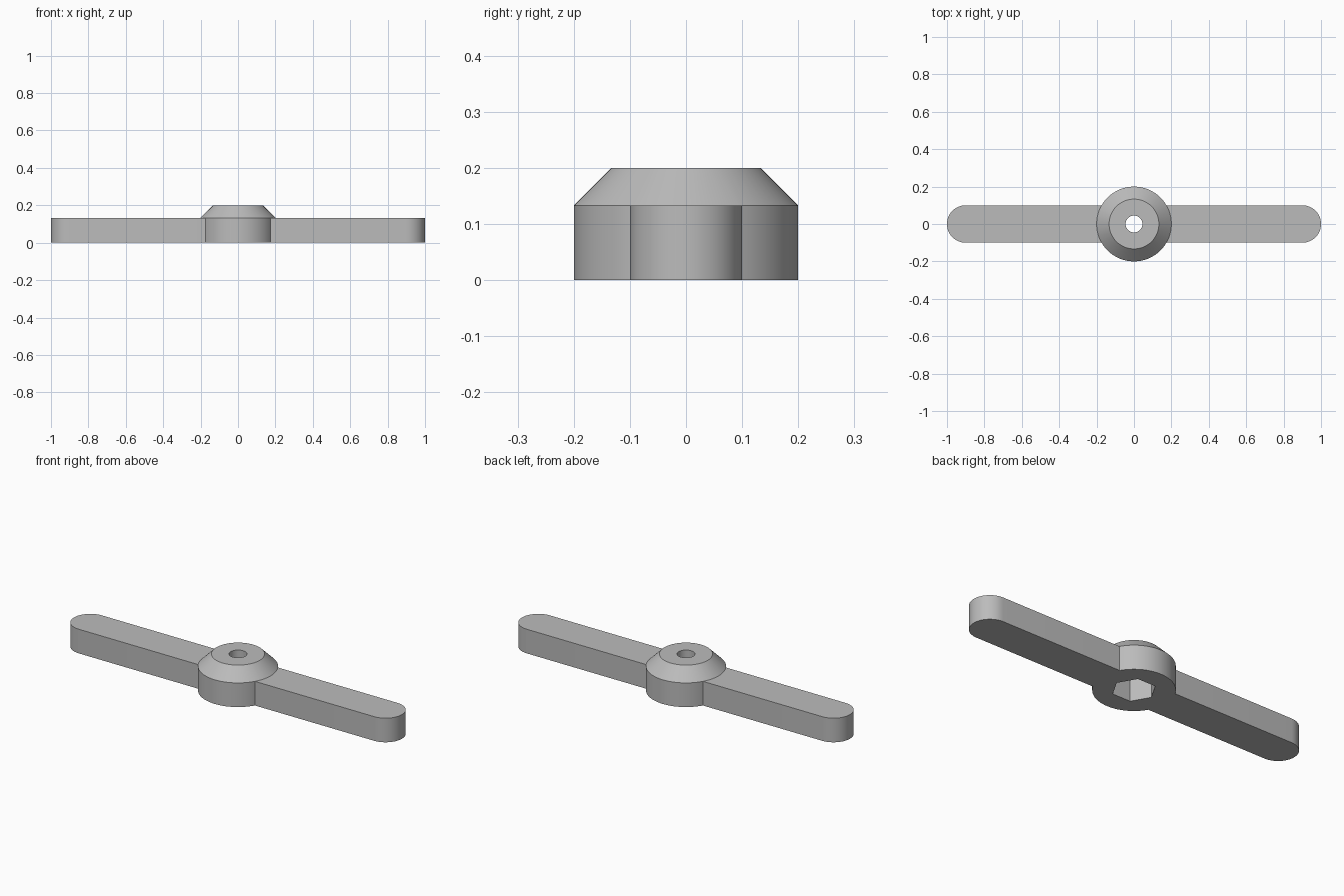
import bpy
import bmesh
import math

if "Cube" in bpy.data.objects:
    bpy.data.objects.remove(bpy.data.objects["Cube"], do_unlink=True)

ARM_HEIGHT = 0.133
TOP = 0.2
HUB_RADIUS = 0.2
ARM_RADIUS = 0.1
POCKET_RADIUS = 0.108
HOLE_RADIUS = 0.045

grey = bpy.data.materials.new("plain grey")
grey.use_nodes = True
grey.diffuse_color = (0.5, 0.5, 0.5, 1)
grey.node_tree.nodes["Principled BSDF"].inputs["Base Color"].default_value = (0.5, 0.5, 0.5, 1)


def loft(name, outlines):
    """Closed solid through a stack of (outline, z) layers."""
    bm = bmesh.new()
    rings = [[bm.verts.new((x, y, z)) for x, y in outline] for outline, z in outlines]
    count = len(rings[0])
    for low, high in zip(rings, rings[1:]):
        for i in range(count):
            j = (i + 1) % count
            bm.faces.new((low[i], low[j], high[j], high[i]))
    bm.faces.new(rings[0][::-1])
    bm.faces.new(rings[-1])
    mesh = bpy.data.meshes.new(name)
    bm.to_mesh(mesh)
    bm.free()
    obj = bpy.data.objects.new(name, mesh)
    bpy.context.collection.objects.link(obj)
    mesh.materials.append(grey)
    return obj


def circle(radius, sides):
    return [(radius * math.cos(math.tau * i / sides), radius * math.sin(math.tau * i / sides))
            for i in range(sides)]


def stadium(half_length, radius, steps=24):
    points = []
    for side, start in ((1, -math.pi / 2), (-1, math.pi / 2)):
        for i in range(steps + 1):
            a = start + math.pi * i / steps
            points.append((side * (half_length - radius) + radius * math.cos(a),
                           radius * math.sin(a)))
    return points


def combine(target, tool, operation):
    mod = target.modifiers.new(operation.lower(), 'BOOLEAN')
    mod.object = tool
    mod.operation = operation
    mod.solver = 'EXACT'
    bpy.context.view_layer.objects.active = target
    bpy.ops.object.modifier_apply(modifier=mod.name)
    bpy.data.objects.remove(tool, do_unlink=True)


# Round hub with a chamfered top
hub = loft("wing_handle", [(circle(HUB_RADIUS, 64), 0),
                           (circle(HUB_RADIUS, 64), ARM_HEIGHT),
                           (circle(0.133, 64), TOP)])

# Straight bar with rounded ends
bar = loft("bar", [(stadium(1, ARM_RADIUS), 0), (stadium(1, ARM_RADIUS), ARM_HEIGHT)])
combine(hub, bar, 'UNION')

# Six-sided pocket underneath and a round hole through the top
pocket = loft("pocket_cutter", [(circle(POCKET_RADIUS, 6), -0.1),
                                (circle(POCKET_RADIUS, 6), ARM_HEIGHT)])
combine(hub, pocket, 'DIFFERENCE')
hole = loft("hole_cutter", [(circle(HOLE_RADIUS, 32), 0.05),
                            (circle(HOLE_RADIUS, 32), 0.3)])
combine(hub, hole, 'DIFFERENCE')

# Smooth the curved walls, keep the edges sharp
bpy.ops.object.select_all(action='DESELECT')
hub.select_set(True)
bpy.context.view_layer.objects.active = hub
bpy.ops.object.shade_smooth_by_angle(angle=math.radians(25))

Directions for this task →
Wherever the word "objects" appears in a line of the data, copy that line.

Answer →
if "Cube" in bpy.data.objects:
    bpy.data.objects.remove(bpy.data.objects["Cube"], do_unlink=True)
    obj = bpy.data.objects.new(name, mesh)
    bpy.context.collection.objects.link(obj)
    bpy.context.view_layer.objects.active = target
    bpy.data.objects.remove(tool, do_unlink=True)
bpy.context.view_layer.objects.active = hub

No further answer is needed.